Primary season is upon us — Here’s what you need to know
It’s already February, and you know what that means, right?! We’re not talking about Valentine’s Day, we’re talking about how early voting for this year’s March 5 primary election is now just two weeks away – and absentee voting by mail has been underway since Jan. 19.
The in-person early voting period runs from Feb. 15 to March 2 and there are primaries for both the Democratic and Republican parties. Unaffiliated voters may choose the ballot of any one party that has a primary (Democratic, Libertarian or Republican) or a nonpartisan ballot, if available in their jurisdiction, according to the North Carolina State Board of Elections (NCSBE).
For those who didn’t vote in November’s municipal elections, the primary will be different than the last time you voted because you will now be required to have an acceptable form of identification to vote. If you don’t have one, you will need to fill out an ID Exception Form or vote with a provisional ballot and later return with your ID.
“We encourage all eligible primary voters to plan how, when, and where you will cast your ballot, and to make sure you have an acceptable form of photo ID for voting,” said Karen Brinson Bell, executive director of NCSBE. “If you need photo identification, you can get a photo ID for free from your county board of elections office or your local DMV.”
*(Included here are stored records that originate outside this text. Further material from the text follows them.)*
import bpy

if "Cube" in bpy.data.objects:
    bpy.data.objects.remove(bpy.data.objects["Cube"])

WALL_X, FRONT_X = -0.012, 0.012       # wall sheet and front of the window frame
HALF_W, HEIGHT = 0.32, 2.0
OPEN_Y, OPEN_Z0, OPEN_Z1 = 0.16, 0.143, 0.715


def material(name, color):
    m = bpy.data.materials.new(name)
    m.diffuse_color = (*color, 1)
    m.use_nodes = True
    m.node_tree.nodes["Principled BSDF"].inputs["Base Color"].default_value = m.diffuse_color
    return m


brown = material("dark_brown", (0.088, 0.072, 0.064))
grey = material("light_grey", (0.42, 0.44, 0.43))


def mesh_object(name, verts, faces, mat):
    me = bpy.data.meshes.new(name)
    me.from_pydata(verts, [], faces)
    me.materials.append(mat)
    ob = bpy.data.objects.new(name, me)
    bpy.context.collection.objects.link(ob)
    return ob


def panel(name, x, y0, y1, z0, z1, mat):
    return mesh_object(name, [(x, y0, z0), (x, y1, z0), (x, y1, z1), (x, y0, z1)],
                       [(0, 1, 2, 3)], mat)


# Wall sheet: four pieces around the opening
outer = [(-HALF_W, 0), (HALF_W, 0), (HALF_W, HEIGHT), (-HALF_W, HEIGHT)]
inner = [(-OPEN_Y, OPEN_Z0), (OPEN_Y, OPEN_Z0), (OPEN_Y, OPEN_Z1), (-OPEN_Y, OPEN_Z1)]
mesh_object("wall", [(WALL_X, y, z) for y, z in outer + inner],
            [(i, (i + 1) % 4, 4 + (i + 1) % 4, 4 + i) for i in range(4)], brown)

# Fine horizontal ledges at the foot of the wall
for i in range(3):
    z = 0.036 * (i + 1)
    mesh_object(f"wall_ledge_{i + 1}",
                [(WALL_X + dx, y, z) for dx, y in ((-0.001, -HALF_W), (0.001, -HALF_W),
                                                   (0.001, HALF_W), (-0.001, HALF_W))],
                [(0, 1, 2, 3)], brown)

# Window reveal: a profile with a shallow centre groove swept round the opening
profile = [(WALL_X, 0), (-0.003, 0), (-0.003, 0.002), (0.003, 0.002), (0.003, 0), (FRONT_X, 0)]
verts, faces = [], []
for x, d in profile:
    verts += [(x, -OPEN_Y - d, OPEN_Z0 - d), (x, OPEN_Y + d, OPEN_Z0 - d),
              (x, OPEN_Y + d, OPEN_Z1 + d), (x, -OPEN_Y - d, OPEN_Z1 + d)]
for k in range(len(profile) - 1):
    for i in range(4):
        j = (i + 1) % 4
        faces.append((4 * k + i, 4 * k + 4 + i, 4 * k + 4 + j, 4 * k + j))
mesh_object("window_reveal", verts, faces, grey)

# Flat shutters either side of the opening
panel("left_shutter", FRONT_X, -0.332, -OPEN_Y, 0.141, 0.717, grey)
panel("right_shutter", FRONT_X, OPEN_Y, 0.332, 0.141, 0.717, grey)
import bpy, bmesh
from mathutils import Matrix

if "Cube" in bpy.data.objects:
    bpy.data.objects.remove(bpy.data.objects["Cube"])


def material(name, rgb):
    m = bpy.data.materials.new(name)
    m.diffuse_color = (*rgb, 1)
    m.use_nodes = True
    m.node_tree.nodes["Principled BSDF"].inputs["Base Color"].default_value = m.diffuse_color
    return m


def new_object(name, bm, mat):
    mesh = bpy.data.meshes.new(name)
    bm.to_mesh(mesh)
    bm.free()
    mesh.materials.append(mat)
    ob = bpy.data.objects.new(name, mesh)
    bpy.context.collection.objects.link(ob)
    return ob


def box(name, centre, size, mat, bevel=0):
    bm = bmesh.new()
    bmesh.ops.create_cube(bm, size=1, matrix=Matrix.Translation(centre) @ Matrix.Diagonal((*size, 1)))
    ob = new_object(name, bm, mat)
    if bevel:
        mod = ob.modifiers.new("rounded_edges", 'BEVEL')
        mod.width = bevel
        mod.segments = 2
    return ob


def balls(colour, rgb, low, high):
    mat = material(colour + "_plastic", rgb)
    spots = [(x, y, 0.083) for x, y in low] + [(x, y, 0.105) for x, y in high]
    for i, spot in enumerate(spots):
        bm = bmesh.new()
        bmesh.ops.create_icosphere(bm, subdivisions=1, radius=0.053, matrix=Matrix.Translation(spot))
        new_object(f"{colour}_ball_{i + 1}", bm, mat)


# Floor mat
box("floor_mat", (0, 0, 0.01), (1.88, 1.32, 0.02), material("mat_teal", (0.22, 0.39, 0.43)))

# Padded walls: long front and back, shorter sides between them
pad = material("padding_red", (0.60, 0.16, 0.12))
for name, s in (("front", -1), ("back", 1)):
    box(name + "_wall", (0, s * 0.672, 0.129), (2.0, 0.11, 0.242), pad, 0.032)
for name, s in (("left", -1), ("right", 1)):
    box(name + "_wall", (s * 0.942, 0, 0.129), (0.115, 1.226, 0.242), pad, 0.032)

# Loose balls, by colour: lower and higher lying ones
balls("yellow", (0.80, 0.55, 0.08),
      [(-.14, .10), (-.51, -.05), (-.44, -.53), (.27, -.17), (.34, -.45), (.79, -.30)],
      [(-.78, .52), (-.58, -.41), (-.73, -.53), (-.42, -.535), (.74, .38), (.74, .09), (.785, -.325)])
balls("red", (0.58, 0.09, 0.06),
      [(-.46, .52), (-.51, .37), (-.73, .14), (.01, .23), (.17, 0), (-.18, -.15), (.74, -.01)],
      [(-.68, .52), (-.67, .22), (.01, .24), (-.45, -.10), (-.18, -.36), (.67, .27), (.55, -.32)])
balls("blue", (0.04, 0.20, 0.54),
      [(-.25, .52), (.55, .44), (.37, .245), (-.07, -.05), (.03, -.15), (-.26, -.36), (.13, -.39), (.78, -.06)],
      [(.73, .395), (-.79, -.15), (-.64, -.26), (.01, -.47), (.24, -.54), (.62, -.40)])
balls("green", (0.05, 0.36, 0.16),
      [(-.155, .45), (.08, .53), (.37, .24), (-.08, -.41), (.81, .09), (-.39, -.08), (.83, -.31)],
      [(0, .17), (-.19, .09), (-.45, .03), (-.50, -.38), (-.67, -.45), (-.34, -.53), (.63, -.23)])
If you aren’t registered to vote, the deadline to do so is 5 p.m. on Feb. 9. Don’t despair, though – you can still register after the deadline but there’s a catch. If you don’t register by the deadline, you can head to a one-stop early voting location and take advantage of same-day registration through March 2. If that sounds confusing, that’s the point – and you can thank the NCGOP for that.
Voters will be choosing their top candidates for nearly two dozen positions, including:
- U.S. President
- U.S. House of Representatives
- Lieutenant Governor
- Secretary of State
- State Auditor
- State Treasurer
- Superintendent of Public Instruction
- Attorney General
- State Senator
- State Representative
- N.C. Supreme Court Justice
- N.C. Court of Appeals Judge
- Superior Court Judge
- District Court Judge
- District Attorney
The voting laws and maps in North Carolina have been the subject of much debate – because they’re racist and un-democratic – and also the subject of numerous lawsuits.
Since October 2023, there have been at least eight lawsuits filed in opposition to the NCGOP’s election laws and gerrymandered maps, including one filed on Wednesday by 11 plaintiffs including former president of the UNC System Tom Ross and former N.C. Sen. Allen Wellons (D-Johnston). One of the attorneys for the plaintiffs is former Republican NC Supreme Court Justice Bob Orr.
There is an important distinction between this latest lawsuit and the other seven that were filed – this lawsuit was filed in Wake County Superior Court. According to Orr, the legal challenge is one of “first impression” and is unlike the previous partisan gerrymandering cases.
“Those cases dealt with the maps in their totality, in the aggregate, and were based really on a proportionality argument as to whether one party or the other should get a specific number of seats,” said Orr. “Our case is not about the political parties. It’s about individual voters.”
The lawsuit alleges Republican lawmakers filled three new Congressional districts and two state legislative districts with right-leaning voters to ensure favorable political outcomes this year.
“Stuffing districts with favorable voters to your side violates that right,” Orr said.